There are precedents for this sort of thing. We saw Alfie Langer famously come back for the 2001 decider from England to spoil Brad Fittler's Origin farewell, then Freddie made his own memorable comeback to save the Blues in 2004 and Andrew Johns did the same in 2005.
Having played in those 2004 and 2005 series, just the amount of confidence we as players drew from two of Origin's greatest players in those two series, it's hard to describe how much of a lift we got just from the moment Freddie and Joey walked into camp. That is exactly what Queensland need now.
For all those reasons it would make for such a great story, creating another chapter in the famous Origin folklore.
Queensland are a completely different side with him in it – just the confidence he would inspire, his experience and ability to control a game and dictate the way they would want to play.
If there's one position the Blues have a serious advantage it's the outside backs with so much speed and power from the likes of Latrell Mitchell, Josh Addo-Carr and James Tedesco.
For Queensland to win they need to play a specific forward-oriented game, make the Blues work it out of their corners and not give those powerful backs too much time and space. That would be huge for Queensland because if they allow NSW to dictate the terms of the game they will be out-gunned.
They can draw on all the Queensland spirit they want, and it worked for them in 1995 when they were missing so many great players due to Super League, but they still need one or two key players to pull it together for them over the course of three games. Who do they build their team and game plan around, and how do they dictate what style of footy they want to play?
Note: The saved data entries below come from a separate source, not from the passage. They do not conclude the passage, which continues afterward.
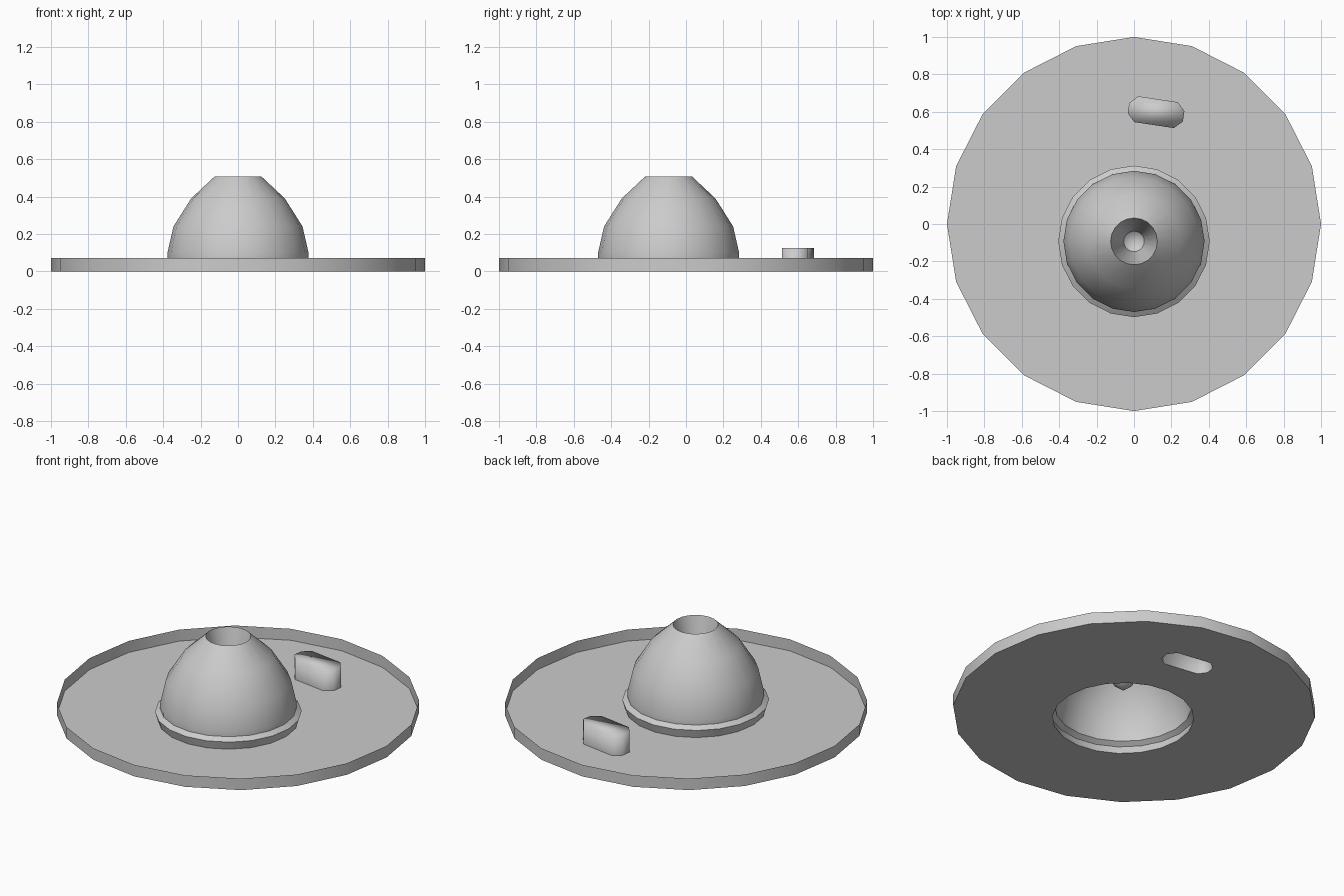
import bpy, bmesh
from math import sin, cos, tau, radians
from mathutils import Vector, Matrix

SIDES = 20
DOME_CENTRE = Vector((0, -0.093, 0))
cube = bpy.data.objects.get("Cube")
if cube:
    bpy.data.objects.remove(cube)

grey = bpy.data.materials.new("plain grey")
grey.use_nodes = True
colour = (0.6, 0.6, 0.6, 1)
grey.diffuse_color = colour
grey.node_tree.nodes["Principled BSDF"].inputs["Base Color"].default_value = colour


def finish(bm, name, angle):
    mesh = bpy.data.meshes.new(name)
    bm.to_mesh(mesh)
    bm.free()
    mesh.materials.append(grey)
    obj = bpy.data.objects.new(name, mesh)
    bpy.context.collection.objects.link(obj)
    bpy.ops.object.select_all(action='DESELECT')
    obj.select_set(True)
    bpy.context.view_layer.objects.active = obj
    bpy.ops.object.shade_smooth_by_angle(angle=radians(angle))
    return obj


def circle(radius, z=0, centre=Vector()):
    return [centre + Vector((radius * cos(tau * i / SIDES), radius * sin(tau * i / SIDES), z))
            for i in range(SIDES)]


def loop_edges(bm, points):
    verts = [bm.verts.new(p) for p in points]
    return [bm.edges.new((v, verts[(i + 1) % len(verts)])) for i, v in enumerate(verts)]


def raise_wall(bm, edges, z):
    parts = bmesh.ops.extrude_edge_only(bm, edges=edges)["geom"]
    for v in parts:
        if isinstance(v, bmesh.types.BMVert):
            v.co.z = z
    return [e for e in parts if isinstance(e, bmesh.types.BMEdge)]


# Outline of the small block: a rectangle with cut corners, slightly turned
L, W, C = 0.149, 0.07, 0.042
quarter = [(L, W - C), (L - C, W)]
outline = quarter + [(-x, y) for x, y in reversed(quarter)]
outline += [(-x, -y) for x, y in outline]
turn = Matrix.Translation((0.118, 0.598, 0)) @ Matrix.Rotation(radians(-8.5), 4, 'Z')
block_outline = [turn @ Vector((x, y, 0)) for x, y in outline]

# Tray: floor with openings under the dome and block, plus a thin rim
bm = bmesh.new()
rim = loop_edges(bm, circle(1))
edges = rim + loop_edges(bm, circle(0.39, 0, DOME_CENTRE)) + loop_edges(bm, block_outline)
bmesh.ops.triangle_fill(bm, edges=edges, use_beauty=True, normal=(0, 0, 1))
raise_wall(bm, rim, 0.07)
bmesh.ops.recalc_face_normals(bm, faces=bm.faces)
if max(bm.faces, key=lambda f: f.calc_area()).normal.z < 0:
    bmesh.ops.reverse_faces(bm, faces=bm.faces)
finish(bm, "tray", 40)

# Dome: flared collar, rounded shell and a funnel sunk into its top
profile = [(0.39, 0), (0.405, 0.05), (0.377, 0.07), (0.377, 0.1), (0.345, 0.24),
           (0.25, 0.39), (0.125, 0.507), (0.055, 0.22)]
bm = bmesh.new()
rings = [[bm.verts.new(p) for p in circle(r, z, DOME_CENTRE)] for r, z in profile]
tip = bm.verts.new(DOME_CENTRE + Vector((0, 0, 0.175)))
for i in range(SIDES):
    j = (i + 1) % SIDES
    for low, high in zip(rings, rings[1:]):
        bm.faces.new((low[i], low[j], high[j], high[i]))
    bm.faces.new((rings[-1][i], rings[-1][j], tip))
finish(bm, "dome", 35)

# Small hollow block behind the dome
bm = bmesh.new()
top = raise_wall(bm, loop_edges(bm, block_outline), 0.125)
top_edges = [e for e in top if all(v.co.z > 0.1 for v in e.verts)]
bmesh.ops.contextual_create(bm, geom=top_edges)
bmesh.ops.recalc_face_normals(bm, faces=bm.faces)
if max(bm.faces, key=lambda f: f.calc_center_median().z).normal.z < 0:
    bmesh.ops.reverse_faces(bm, faces=bm.faces)
finish(bm, "small_block", 100)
My personal apologies to Cameron Smith for adding to the pressure on him to make a comeback – but all signs point to a return of the G.O.A.T!